America's next top role model
Today’s society consists of countless negative depictions of women that are perpetuated by the media.
Reality shows such as “Bad Girls Club” promote cat fights and weave snatching between females, and music videos like “Pour it Up” by Rihanna tell women that it is OK to be half naked and spread your legs in order to make that bread.
With the media being the message and the messenger, we are bombarded on a daily basis with provocative and airbrushed images of women in advertisements, television shows, music videos, and video games.
We need more positive role models in the media today. We need women who encourage, empower and help each other rise above this discrimination that we experience in our society.
The pressure put on women through the media shows that we, as a culture, have a long way to go before gender equality is accomplished.
Chandler Le Francis, president of the Feminist Majority Leadership Alliance at Santa Monica College, is very concerned with the lack of female role models in the media.
“All kinds of women are just completely misrepresented, or not represented at all — even worse when we are talking about race, class and sexual orientation,” she says. “There are ways of progress, and it just reverts back to this terrible sexist portrayal of women.”
This generation is the worst in history because we are the generation without any privacy, and we lack boundaries.
Growing up as a young woman is not easy in today’s society, especially when women like Kim Kardashian, Miley Cyrus and Nicki Minaj upload provocative images on social media sites, unaware of the damage they inflict to the perception of the modern woman.
What celebrities need to understand is that they are role models with sizable fan bases.

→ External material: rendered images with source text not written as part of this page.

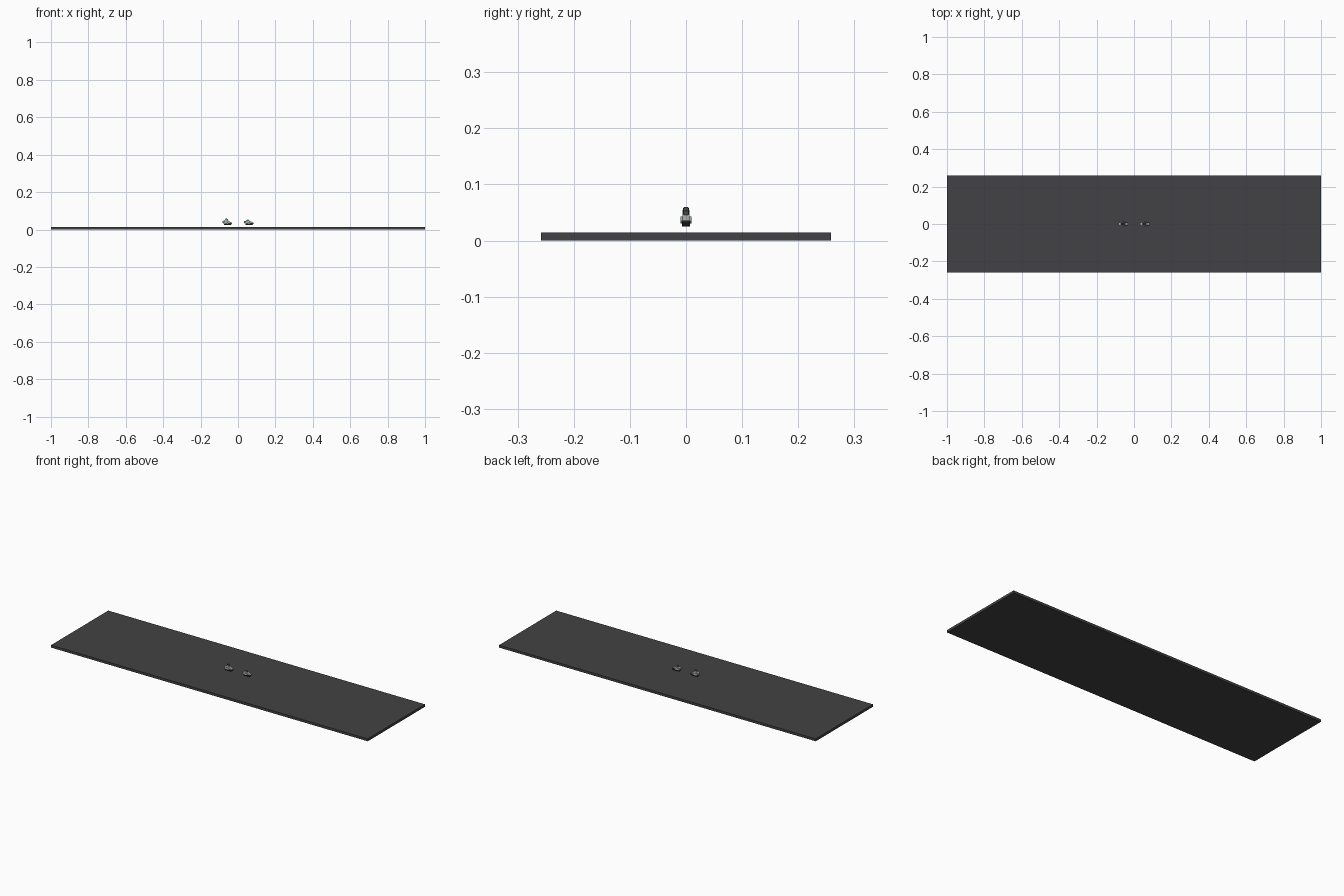
import bpy, bmesh
from mathutils import Vector

if "Cube" in bpy.data.objects:
    bpy.data.objects.remove(bpy.data.objects["Cube"])


def material(name, rgb):
    m = bpy.data.materials.new(name)
    m.diffuse_color = (*rgb, 1)
    m.use_nodes = True
    m.node_tree.nodes["Principled BSDF"].inputs["Base Color"].default_value = m.diffuse_color
    return m


DARK = material("dark_grey", (0.055, 0.055, 0.058))
BLACK = material("black", (0.02, 0.02, 0.02))
LIGHT = material("light_grey", (0.45, 0.45, 0.43))
BLUE = material("pale_blue", (0.3, 0.42, 0.48))


def finish(name, bm, mat):
    bmesh.ops.recalc_face_normals(bm, faces=bm.faces)
    me = bpy.data.meshes.new(name)
    bm.to_mesh(me)
    bm.free()
    ob = bpy.data.objects.new(name, me)
    bpy.context.collection.objects.link(ob)
    me.materials.append(mat)
    return ob


def box(name, center, size, mat):
    bm = bmesh.new()
    bmesh.ops.create_cube(bm, size=1)
    for v in bm.verts:
        v.co = Vector(a * s + c for a, s, c in zip(v.co, size, center))
    return finish(name, bm, mat)


def side_profile(name, points, width, mat, bevel=0.0, y=0.0):
    """Extrude an x-z profile symmetrically across y."""
    bm = bmesh.new()
    face = bm.faces.new([bm.verts.new((x, y - width / 2, z)) for x, z in points])
    out = bmesh.ops.extrude_face_region(bm, geom=[face])
    verts = [g for g in out["geom"] if isinstance(g, bmesh.types.BMVert)]
    bmesh.ops.translate(bm, verts=verts, vec=(0, width, 0))
    ob = finish(name, bm, mat)
    if bevel:
        mod = ob.modifiers.new("bevel", "BEVEL")
        mod.width, mod.segments = bevel, 2
    return ob


# track slab
box("track_slab", (0, 0, 0.007), (2, 0.516, 0.014), DARK)


def craft(prefix, x0, peak):
    def pts(*p):
        return [(x0 + x, z) for x, z in p]

    # dark skid under the wedge hull
    side_profile(prefix + "_skid", pts((-0.018, 0.025), (0.02, 0.025),
                 (0.027, 0.034), (-0.014, 0.034)), 0.015, BLACK)
    # hull rising from the nose to the cockpit
    side_profile(prefix + "_hull", pts((-0.022, 0.031), (0.018, 0.030),
                 (0.026, 0.036), (0.008, 0.045), (-0.004, peak - 0.005),
                 (-0.026, 0.044)), 0.013, LIGHT, 0.0015)
    # rounded cockpit spine
    side_profile(prefix + "_cockpit", pts((-0.014, 0.042), (0.008, 0.042),
                 (0.002, peak - 0.003), (-0.005, peak),
                 (-0.010, peak - 0.004)), 0.010, DARK, 0.002)
    # pale side pods
    for label, s in (("right", -1), ("left", 1)):
        side_profile(f"{prefix}_{label}_pod", pts((-0.020, 0.032),
                     (0.004, 0.030), (0.010, 0.035), (-0.004, 0.043),
                     (-0.022, 0.041)), 0.004, BLUE, 0.001, s * 0.008)


craft("rear_craft", -0.058, 0.060)
craft("front_craft", 0.057, 0.054)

Their unscrupulous actions send the wrong message to the younger generations — that you should flaunt and use your body to acquire what you want.
These days, you do not need talent or intelligence to be considered successful.
Le Francis believes that we should focus on changing society before successfully changing the behavior of women.
“When we are looking at media, we should not examine a woman for who they are, or what they do individually,” she says. “We need to examine the system who forces women to do this.”
However, the change must take place within women first. We must take a stand and say no — no to taking off our clothes to get what we want, no to allowing men to rule us through sex and money, and no to fighting and tearing each other apart.
The documentary “Miss Representation” addresses important aspects of how our society and how the media manipulates and slanders women.
Jean Kilbourne, a feminist speaker and author, was featured in the documentary.
“Girls get the message from very early on that what is most important is how they look — that their value, their worth depends on that,” she says in the film. “Boys get the message that this is what is important about girls.”
Women play an important and pivotal role in society that should never be overlooked by our looks. Women need to lead the way and set an example by being our own positive influences and role models.
If you want to see true change in gender relations, then do not watch “Bad Girls Club” or listen to Rihanna. Actions speak louder than words, and women need to act differently if they want to be viewed differently.
With the media being so powerful and influential, women need to take advantage of it by making a change and empowering each other.